by Bob Whitesel D.Min., Ph.D., 12/7/15.
A student stated:
“Perhaps my view on this is still a bit culturally biased. My experience in working with Gen. Y postmoderns involved in worship with me is that they want both (excellence and authenticity). However, I believe that excellence is assumed. For example, none of the ‘secular’ music that they listen to is sub-par in its excellence. I do see a trend away from highly produced music and that which has a more raw, authentic feel to it. However, despite the less produced genre of music I see emerging, there still is a strong element of arranging and excellence in its (Gen. Y postmodern) musicianship … So I suggest that it isn’t the lack of desire for excellence; it’s just secondary to authenticity,”
“I wonder if the younger Gen. Y postmoderns who want more professionalism aren’t young people that grew up in the church? I have found at IWU that the students who prefer excellence in worship, often have adopted the “excellence focus” because they are very loyal to the views of their Boomer parents. In other words, many times good Christian young people don’t develop some of the cynical nature of secular youth.”
A Leadership Exercise.
Now, I was not of course saying this student was suggesting excellence trumps authenticity (he rightly in my mind said the opposite). But, I wonder if the young people we often see in our churches (who expect excellence) aren’t more the product of a Christian culture rather than a secular culture which feels authenticity sometimes requires an organic lack of proficiency.
Get together with some of your leaders and discuss what you think about this.
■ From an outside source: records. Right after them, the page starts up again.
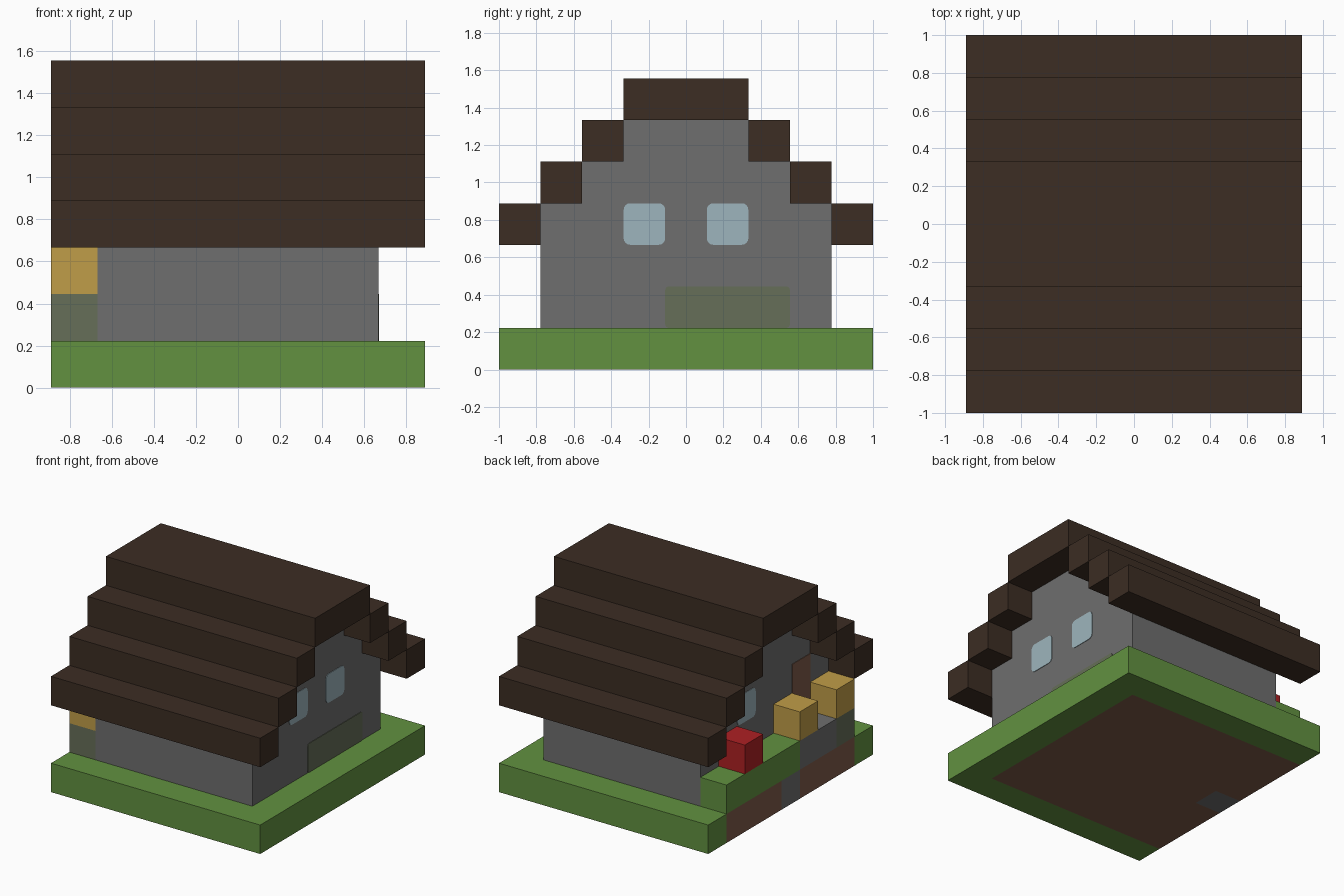
import bpy
import bmesh
from mathutils import Matrix, Vector

cube = bpy.data.objects.get("Cube")
if cube:
    bpy.data.objects.remove(cube, do_unlink=True)

U = 2 / 9                       # edge of one building block
ORIGIN = Vector((-4 * U, -1, 0))


def material(name, rgb):
    """Flat material from 0-255 display values."""
    linear = [((c / 255 + 0.055) / 1.055) ** 2.4 for c in rgb] + [1]
    mat = bpy.data.materials.new(name)
    mat.use_nodes = True
    mat.diffuse_color = linear
    bsdf = mat.node_tree.nodes["Principled BSDF"]
    bsdf.inputs["Base Color"].default_value = linear
    bsdf.inputs["Roughness"].default_value = 0.9
    return mat


grass = material("grass green", (98, 145, 64))
stone = material("stone grey", (110, 110, 110))
mossy = material("mossy grey", (102, 110, 88))
timber = material("dark roof brown", (60, 45, 35))
earth = material("earth brown", (126, 91, 73))
glass = material("window blue", (157, 181, 189))
yellow = material("straw yellow", (192, 157, 72))
red = material("bright red", (174, 32, 35))


def finish(name, bm, mat):
    bmesh.ops.recalc_face_normals(bm, faces=bm.faces)
    mesh = bpy.data.meshes.new(name)
    bm.to_mesh(mesh)
    bm.free()
    mesh.materials.append(mat)
    obj = bpy.data.objects.new(name, mesh)
    bpy.context.collection.objects.link(obj)
    return obj


def box_mesh(low, high):
    size = high - low
    bm = bmesh.new()
    bmesh.ops.create_cube(bm, size=1, matrix=Matrix.Translation((low + high) / 2)
                          @ Matrix.Diagonal((*size, 1)))
    return bm


def block(name, mat, low, high):
    """Box between two corners given in block counts."""
    return finish(name, box_mesh(ORIGIN + Vector(low) * U, ORIGIN + Vector(high) * U), mat)


def plate(name, mat, i, j, k, radius=0.0):
    """Thin panel on the wall plane i, spanning ranges j and k."""
    low = ORIGIN + Vector((i, j[0], k[0])) * U
    high = ORIGIN + Vector((i, j[1], k[1])) * U
    low.x -= 0.004
    high.x += 0.004
    bm = box_mesh(low, high)
    if radius:
        corners = [e for e in bm.edges
                   if abs(e.verts[0].co.x - e.verts[1].co.x) > 0.001]
        bmesh.ops.bevel(bm, geom=corners, offset=radius, segments=4,
                        profile=0.5, affect='EDGES')
    return finish(name, bm, mat)


# Ground: grass border around an earth floor that is open on one side
block("grass_front", grass, (0, 0, 0), (8, 1, 1))
block("grass_back", grass, (0, 8, 0), (8, 9, 1))
block("grass_left", grass, (7, 1, 0), (8, 8, 1))
block("earth_floor", earth, (1, 1, 0), (7, 8, 1))
block("earth_edge_front", earth, (0, 1, 0), (1, 4, 1))
block("earth_edge_back", earth, (0, 5, 0), (1, 8, 1))
block("path_stone", stone, (0, 4, 0), (1, 5, 1))

# Raised row beside the house
block("mossy_block", mossy, (0, 1, 1), (1, 2, 2))
block("door_step", stone, (0, 2, 1), (1, 4, 2))
block("grass_bank", grass, (0, 4, 1), (1, 8, 2))
block("yellow_block_front", yellow, (0, 1, 2), (1, 2, 3))
block("yellow_block_back", yellow, (0, 3, 2), (1, 4, 3))
block("red_block", red, (0, 6, 2), (1, 7, 3))

# House body: stepped gable profile extruded along x
half = [(3.5, 1), (3.5, 4), (2.5, 4), (2.5, 5), (1.5, 5), (1.5, 6)]
profile = half + [(-y, z) for y, z in reversed(half)]
bm = bmesh.new()
gable = bm.faces.new([bm.verts.new((-3 * U, y * U, z * U)) for y, z in profile])
sweep = bmesh.ops.extrude_face_region(bm, geom=[gable], use_keep_orig=True)
for v in sweep["geom"]:
    if isinstance(v, bmesh.types.BMVert):
        v.co.x += 6 * U
finish("house_walls", bm, stone)

# Roof: mirrored stepped courses and a wide ridge
for step in range(3):
    for side, j in (("front", step), ("back", 8 - step)):
        block(f"roof_course_{side}_{step + 1}", timber,
              (0, j, 3 + step), (8, j + 1, 4 + step))
block("roof_ridge", timber, (0, 3, 6), (8, 6, 7))

# Wall details
plate("window_left_front", glass, 7, (3, 4), (3, 4), 0.035)
plate("window_left_back", glass, 7, (5, 6), (3, 4), 0.035)
plate("window_right", glass, 1, (5, 6), (3, 4), 0.035)
plate("moss_patch", mossy, 7, (4, 7), (1, 2), 0.02)
plate("door", earth, 1, (2, 3), (2, 4))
Use the following question to stir discussion:
- Have you seen this happen?
- Or have you seen the opposite?
- In other words, do Christian young people sometimes seem to prefer excellence because they are loyal to and influenced by their Christian parents’ emphasis upon excellence?